There isn’t very much of a difference in the two units. Some of the replacement cooling units for larger refrigerators have more coils than the original equipment but our little one must not need them. The new unit is working great and has a three year warranty. The installer informed us that Dometic had missed an important step in the construction of our refrigerator. A mastic has to be applied to the coils before the cooling unit is installed in the refrigerator box. Ours had none. We’re going to contact Dometic about this issue.
No sign of mastic.
We spent way too many days at the Ford dealer but the engine purrs now. Both of the exhaust manifolds had broken bolts but after they were replaced the engine was still ticking. The ticking was caused by a bad bearing which damaged the valve cam so all of that had to replaced too.

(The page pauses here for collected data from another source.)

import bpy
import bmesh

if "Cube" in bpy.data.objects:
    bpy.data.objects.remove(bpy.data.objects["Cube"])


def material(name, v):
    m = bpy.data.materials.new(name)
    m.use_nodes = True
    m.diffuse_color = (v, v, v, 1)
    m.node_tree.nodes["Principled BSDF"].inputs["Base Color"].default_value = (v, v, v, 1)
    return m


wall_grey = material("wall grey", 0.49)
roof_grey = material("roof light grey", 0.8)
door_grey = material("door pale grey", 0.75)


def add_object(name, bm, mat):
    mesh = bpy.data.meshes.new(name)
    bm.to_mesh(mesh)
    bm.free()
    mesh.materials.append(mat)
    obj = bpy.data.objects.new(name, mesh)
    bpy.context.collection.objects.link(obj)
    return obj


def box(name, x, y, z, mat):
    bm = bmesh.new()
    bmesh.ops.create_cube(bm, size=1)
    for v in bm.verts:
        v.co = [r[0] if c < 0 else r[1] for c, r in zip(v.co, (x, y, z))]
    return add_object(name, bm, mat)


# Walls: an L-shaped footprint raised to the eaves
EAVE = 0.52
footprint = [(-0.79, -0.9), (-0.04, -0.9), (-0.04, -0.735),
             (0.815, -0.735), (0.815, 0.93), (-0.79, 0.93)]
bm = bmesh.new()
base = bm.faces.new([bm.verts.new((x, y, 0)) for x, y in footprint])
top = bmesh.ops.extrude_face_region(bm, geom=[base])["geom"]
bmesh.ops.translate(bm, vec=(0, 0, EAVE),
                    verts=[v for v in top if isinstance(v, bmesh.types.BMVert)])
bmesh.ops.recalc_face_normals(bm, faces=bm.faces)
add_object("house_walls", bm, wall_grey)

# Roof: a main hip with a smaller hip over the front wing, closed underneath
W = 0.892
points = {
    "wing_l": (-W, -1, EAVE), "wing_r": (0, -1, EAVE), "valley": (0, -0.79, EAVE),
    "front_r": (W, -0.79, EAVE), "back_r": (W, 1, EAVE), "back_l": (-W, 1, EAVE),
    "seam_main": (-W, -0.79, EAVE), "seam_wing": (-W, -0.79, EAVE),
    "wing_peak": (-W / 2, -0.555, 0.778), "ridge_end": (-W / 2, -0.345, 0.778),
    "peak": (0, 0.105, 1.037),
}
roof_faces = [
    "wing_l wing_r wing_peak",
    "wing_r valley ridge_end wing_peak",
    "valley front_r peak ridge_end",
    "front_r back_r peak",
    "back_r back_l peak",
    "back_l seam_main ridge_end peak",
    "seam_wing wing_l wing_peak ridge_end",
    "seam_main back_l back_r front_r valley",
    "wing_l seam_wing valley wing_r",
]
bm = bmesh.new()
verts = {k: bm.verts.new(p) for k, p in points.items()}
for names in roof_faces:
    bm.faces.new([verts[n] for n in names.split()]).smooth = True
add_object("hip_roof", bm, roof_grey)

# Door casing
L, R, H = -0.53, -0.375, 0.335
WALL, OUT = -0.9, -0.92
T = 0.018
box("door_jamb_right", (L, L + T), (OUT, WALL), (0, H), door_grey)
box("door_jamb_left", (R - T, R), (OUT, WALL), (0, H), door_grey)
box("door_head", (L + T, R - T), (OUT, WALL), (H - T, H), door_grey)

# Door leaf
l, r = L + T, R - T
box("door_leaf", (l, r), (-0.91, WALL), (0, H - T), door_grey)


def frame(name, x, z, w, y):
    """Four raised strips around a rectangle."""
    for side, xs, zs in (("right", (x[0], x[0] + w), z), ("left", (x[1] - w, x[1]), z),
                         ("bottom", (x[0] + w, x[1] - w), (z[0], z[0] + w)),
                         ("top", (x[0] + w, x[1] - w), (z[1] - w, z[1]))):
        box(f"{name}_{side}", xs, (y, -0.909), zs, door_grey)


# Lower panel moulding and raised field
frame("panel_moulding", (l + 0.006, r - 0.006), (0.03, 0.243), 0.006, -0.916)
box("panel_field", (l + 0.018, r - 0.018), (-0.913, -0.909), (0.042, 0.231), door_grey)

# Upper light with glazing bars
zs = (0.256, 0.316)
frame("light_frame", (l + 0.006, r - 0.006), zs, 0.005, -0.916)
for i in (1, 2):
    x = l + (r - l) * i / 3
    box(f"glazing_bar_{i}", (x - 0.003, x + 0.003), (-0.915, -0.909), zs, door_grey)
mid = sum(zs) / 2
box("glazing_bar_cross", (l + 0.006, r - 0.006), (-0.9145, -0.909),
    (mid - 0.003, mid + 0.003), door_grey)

On to the last fix. Tony is getting his hernias fixed on Feb. 14th. How’s that for a Valentines Day present!
at 4:45 PM
Sunday, February 2, 2014
We had rocky start with our little motorhome but, after fixing all of the problems with the basic construction, things have been pretty calm for the last four years. Our water pump failed, most likely due to poor design, and we switched out the cheap RV faucet on the kitchen sink for a residential one but everything else in the living quarters has been fine. The truck has preformed flawlessly. The tires were recently replaced at 60,000 miles and we had to get a new starting battery about a year ago. That’s it!
Well, nothing lasts forever - time to get jolted back to reality! We heard a little ticking noise in the engine and went to a dealer to get it checked out – broken bolts and leaking exhaust manifolds. Yikes! Woke up the next morning to warm milk - 45 degrees in the refrigerator. We went to a RV repair shop where the problem was diagnosed as a blocked cooling tube. Banging on the tube to break the blockage didn’t work so we have a choice of getting a new refrigerator, replacing the cooling unit with standard equipment or replacing it with an upgraded cooling unit from RV Cooling Unit Warehouse. The upgraded unit costs almost as much as a new refrigerator but it’s supposedly a much better unit so we’re having one installed in our old refrigerator.
Tony is even getting in on the repairs. :- D He’s had a couple hernias for years. Lately they’ve been causing pain at times so he’s getting them fixed. The procedure should be simple – laparoscopic so no cutting or stitches and back to normal in three days. Crossing our fingers!
So we’ll be sitting in shops and waiting rooms for a couple of weeks. We might sneak in a few side trips in but my posts on the blog will be way down. Thanks for visiting and please check back in a few weeks. :- )
at 3:50 PM
Saturday, February 1, 2014
While there is nothing really wrong with this campground, it remains a last choice for us. The campground is small and the sites are close together. Some of the sites are large enough for any RV. County residents get a good break on the nightly fee but the regular fee, with water and electric, is $23.00 a night plus $5.00 to use the dump station. The park itself is very pretty. It’s an abandoned phosphate mine with long pits which have filled with water and piles of tailing that form islands. Most of the 750 acres of the park is lake which is stocked with game fish. There are five boat ramps and fishing appears to be the largest draw.
I didn’t check the restrooms for accessibility. The tables have short overhangs. An accessible fishing dock is located across the street from the campground. Campground